Exactly retype the lines of the material from its first line to the line with "place = (lambda", including both.

****************************************

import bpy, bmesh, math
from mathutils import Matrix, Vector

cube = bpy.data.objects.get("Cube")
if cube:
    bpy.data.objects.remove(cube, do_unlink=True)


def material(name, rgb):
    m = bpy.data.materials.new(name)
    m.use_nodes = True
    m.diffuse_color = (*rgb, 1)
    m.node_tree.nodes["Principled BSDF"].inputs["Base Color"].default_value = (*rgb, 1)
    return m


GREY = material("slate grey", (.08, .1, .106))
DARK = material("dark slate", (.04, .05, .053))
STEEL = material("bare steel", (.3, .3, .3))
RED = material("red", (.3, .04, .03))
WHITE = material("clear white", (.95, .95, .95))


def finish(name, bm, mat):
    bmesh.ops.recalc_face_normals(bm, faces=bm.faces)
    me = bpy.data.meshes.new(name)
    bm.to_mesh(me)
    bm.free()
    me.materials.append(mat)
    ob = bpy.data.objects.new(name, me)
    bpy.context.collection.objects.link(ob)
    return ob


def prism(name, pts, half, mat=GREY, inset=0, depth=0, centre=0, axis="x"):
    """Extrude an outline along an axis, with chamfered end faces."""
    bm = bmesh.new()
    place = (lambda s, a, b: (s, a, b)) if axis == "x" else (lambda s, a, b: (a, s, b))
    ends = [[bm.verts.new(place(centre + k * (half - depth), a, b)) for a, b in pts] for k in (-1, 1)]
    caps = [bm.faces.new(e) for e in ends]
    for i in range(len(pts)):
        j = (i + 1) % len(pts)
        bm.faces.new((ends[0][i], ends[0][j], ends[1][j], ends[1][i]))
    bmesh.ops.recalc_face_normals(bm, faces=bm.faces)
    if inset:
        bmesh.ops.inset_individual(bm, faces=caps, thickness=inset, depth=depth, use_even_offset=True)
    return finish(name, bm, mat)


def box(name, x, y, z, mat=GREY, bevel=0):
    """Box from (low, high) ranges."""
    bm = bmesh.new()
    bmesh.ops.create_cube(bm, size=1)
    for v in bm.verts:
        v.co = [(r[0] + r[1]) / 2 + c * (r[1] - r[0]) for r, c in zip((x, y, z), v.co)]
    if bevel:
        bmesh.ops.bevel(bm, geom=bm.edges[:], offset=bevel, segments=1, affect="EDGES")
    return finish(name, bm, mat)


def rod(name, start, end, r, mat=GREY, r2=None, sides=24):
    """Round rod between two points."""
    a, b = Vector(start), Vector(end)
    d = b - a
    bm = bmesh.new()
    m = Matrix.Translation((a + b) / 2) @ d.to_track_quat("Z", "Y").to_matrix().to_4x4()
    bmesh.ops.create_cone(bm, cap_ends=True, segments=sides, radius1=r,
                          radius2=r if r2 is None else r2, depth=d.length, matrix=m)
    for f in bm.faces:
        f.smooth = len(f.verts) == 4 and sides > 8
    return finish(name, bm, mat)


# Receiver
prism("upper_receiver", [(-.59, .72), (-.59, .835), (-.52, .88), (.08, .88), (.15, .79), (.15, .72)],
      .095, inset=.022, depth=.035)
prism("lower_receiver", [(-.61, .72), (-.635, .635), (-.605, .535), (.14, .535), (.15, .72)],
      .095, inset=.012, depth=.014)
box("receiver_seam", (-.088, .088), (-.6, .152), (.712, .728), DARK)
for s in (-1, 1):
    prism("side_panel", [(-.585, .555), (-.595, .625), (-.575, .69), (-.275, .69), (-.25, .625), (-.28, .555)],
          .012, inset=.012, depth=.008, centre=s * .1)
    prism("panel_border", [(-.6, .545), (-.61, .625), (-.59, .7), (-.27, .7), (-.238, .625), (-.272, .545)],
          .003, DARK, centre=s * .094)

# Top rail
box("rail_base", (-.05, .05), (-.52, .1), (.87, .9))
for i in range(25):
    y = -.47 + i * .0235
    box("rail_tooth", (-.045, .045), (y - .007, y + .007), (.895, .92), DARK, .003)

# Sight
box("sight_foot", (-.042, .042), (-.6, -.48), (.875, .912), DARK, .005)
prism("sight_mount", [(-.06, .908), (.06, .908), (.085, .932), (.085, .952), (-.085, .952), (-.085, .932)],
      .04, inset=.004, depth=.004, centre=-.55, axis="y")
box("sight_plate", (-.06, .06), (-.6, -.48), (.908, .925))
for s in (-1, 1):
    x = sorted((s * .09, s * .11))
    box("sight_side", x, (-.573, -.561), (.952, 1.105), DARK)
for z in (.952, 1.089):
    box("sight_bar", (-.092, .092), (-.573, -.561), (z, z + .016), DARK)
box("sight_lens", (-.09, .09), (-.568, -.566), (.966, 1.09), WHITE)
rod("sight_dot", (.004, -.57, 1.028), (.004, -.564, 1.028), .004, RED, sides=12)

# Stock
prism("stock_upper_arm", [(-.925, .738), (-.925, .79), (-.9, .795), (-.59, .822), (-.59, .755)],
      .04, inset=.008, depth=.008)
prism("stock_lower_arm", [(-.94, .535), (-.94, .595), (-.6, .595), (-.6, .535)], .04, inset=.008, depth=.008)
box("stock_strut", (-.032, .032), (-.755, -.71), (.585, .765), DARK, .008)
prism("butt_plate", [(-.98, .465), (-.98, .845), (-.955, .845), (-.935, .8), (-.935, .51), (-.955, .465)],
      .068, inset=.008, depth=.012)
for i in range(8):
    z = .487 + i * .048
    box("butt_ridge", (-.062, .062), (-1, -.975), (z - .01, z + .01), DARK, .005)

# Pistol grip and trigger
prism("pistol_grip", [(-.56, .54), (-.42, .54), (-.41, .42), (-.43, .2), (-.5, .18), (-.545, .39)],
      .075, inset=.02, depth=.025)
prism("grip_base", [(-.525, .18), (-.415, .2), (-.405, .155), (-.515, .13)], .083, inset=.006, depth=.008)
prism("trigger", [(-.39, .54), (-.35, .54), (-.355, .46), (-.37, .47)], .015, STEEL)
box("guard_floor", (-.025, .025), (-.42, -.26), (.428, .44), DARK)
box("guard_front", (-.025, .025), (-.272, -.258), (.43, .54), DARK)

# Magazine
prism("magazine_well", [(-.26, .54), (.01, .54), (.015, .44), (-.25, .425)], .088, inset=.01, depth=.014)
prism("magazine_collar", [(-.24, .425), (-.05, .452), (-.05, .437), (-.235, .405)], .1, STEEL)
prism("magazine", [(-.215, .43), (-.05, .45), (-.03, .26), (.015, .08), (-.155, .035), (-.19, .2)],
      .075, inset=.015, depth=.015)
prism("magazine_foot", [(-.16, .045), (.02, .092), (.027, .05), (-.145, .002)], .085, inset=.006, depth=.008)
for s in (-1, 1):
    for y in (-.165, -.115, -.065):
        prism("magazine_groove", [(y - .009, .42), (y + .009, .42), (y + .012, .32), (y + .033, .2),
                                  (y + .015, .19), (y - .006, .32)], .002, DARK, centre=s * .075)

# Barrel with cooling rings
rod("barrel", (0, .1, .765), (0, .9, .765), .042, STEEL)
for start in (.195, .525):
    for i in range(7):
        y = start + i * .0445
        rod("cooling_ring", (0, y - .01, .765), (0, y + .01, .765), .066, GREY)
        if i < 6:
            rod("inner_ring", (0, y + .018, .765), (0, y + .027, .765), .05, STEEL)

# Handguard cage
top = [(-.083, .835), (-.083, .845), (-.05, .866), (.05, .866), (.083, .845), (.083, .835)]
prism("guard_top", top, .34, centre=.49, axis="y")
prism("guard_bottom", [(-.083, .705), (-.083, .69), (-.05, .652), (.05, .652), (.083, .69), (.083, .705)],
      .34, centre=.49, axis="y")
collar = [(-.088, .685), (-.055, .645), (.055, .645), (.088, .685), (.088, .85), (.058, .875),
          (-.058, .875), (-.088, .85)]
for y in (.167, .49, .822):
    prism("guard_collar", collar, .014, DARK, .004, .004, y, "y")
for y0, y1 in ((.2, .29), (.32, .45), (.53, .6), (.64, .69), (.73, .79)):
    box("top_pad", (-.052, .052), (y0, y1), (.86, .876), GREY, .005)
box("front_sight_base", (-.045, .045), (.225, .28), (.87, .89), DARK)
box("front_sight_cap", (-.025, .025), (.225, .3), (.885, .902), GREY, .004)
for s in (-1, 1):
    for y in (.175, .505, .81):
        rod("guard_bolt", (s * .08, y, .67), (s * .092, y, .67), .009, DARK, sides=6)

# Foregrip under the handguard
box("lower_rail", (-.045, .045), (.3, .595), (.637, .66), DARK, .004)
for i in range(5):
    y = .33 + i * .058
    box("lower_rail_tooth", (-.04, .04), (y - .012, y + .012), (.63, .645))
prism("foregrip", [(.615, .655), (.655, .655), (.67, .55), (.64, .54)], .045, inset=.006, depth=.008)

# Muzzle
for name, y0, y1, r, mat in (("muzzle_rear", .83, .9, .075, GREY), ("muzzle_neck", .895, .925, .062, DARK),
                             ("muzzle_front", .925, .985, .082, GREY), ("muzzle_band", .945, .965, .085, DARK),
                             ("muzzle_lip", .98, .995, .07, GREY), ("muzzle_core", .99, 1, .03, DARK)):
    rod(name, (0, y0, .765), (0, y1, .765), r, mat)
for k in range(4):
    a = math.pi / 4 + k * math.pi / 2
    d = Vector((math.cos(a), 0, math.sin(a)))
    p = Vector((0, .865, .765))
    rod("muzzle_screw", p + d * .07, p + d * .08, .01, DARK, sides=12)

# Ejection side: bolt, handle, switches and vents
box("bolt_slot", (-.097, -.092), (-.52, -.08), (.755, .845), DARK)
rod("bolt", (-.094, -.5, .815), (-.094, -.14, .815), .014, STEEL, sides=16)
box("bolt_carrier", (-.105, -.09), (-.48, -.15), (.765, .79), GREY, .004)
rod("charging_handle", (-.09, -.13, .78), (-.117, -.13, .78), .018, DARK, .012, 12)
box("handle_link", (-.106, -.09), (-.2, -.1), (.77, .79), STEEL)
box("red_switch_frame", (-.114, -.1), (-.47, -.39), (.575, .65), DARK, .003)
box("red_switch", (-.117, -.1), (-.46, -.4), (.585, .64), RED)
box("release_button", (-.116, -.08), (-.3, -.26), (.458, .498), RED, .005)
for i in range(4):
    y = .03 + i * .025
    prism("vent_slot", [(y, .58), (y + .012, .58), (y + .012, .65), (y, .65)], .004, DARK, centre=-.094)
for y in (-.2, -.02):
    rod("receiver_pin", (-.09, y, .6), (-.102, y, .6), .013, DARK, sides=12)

****************************************

• Worked solution
import bpy, bmesh, math
from mathutils import Matrix, Vector

cube = bpy.data.objects.get("Cube")
if cube:
    bpy.data.objects.remove(cube, do_unlink=True)


def material(name, rgb):
    m = bpy.data.materials.new(name)
    m.use_nodes = True
    m.diffuse_color = (*rgb, 1)
    m.node_tree.nodes["Principled BSDF"].inputs["Base Color"].default_value = (*rgb, 1)
    return m


GREY = material("slate grey", (.08, .1, .106))
DARK = material("dark slate", (.04, .05, .053))
STEEL = material("bare steel", (.3, .3, .3))
RED = material("red", (.3, .04, .03))
WHITE = material("clear white", (.95, .95, .95))


def finish(name, bm, mat):
    bmesh.ops.recalc_face_normals(bm, faces=bm.faces)
    me = bpy.data.meshes.new(name)
    bm.to_mesh(me)
    bm.free()
    me.materials.append(mat)
    ob = bpy.data.objects.new(name, me)
    bpy.context.collection.objects.link(ob)
    return ob


def prism(name, pts, half, mat=GREY, inset=0, depth=0, centre=0, axis="x"):
    """Extrude an outline along an axis, with chamfered end faces."""
    bm = bmesh.new()
    place = (lambda s, a, b: (s, a, b)) if axis == "x" else (lambda s, a, b: (a, s, b))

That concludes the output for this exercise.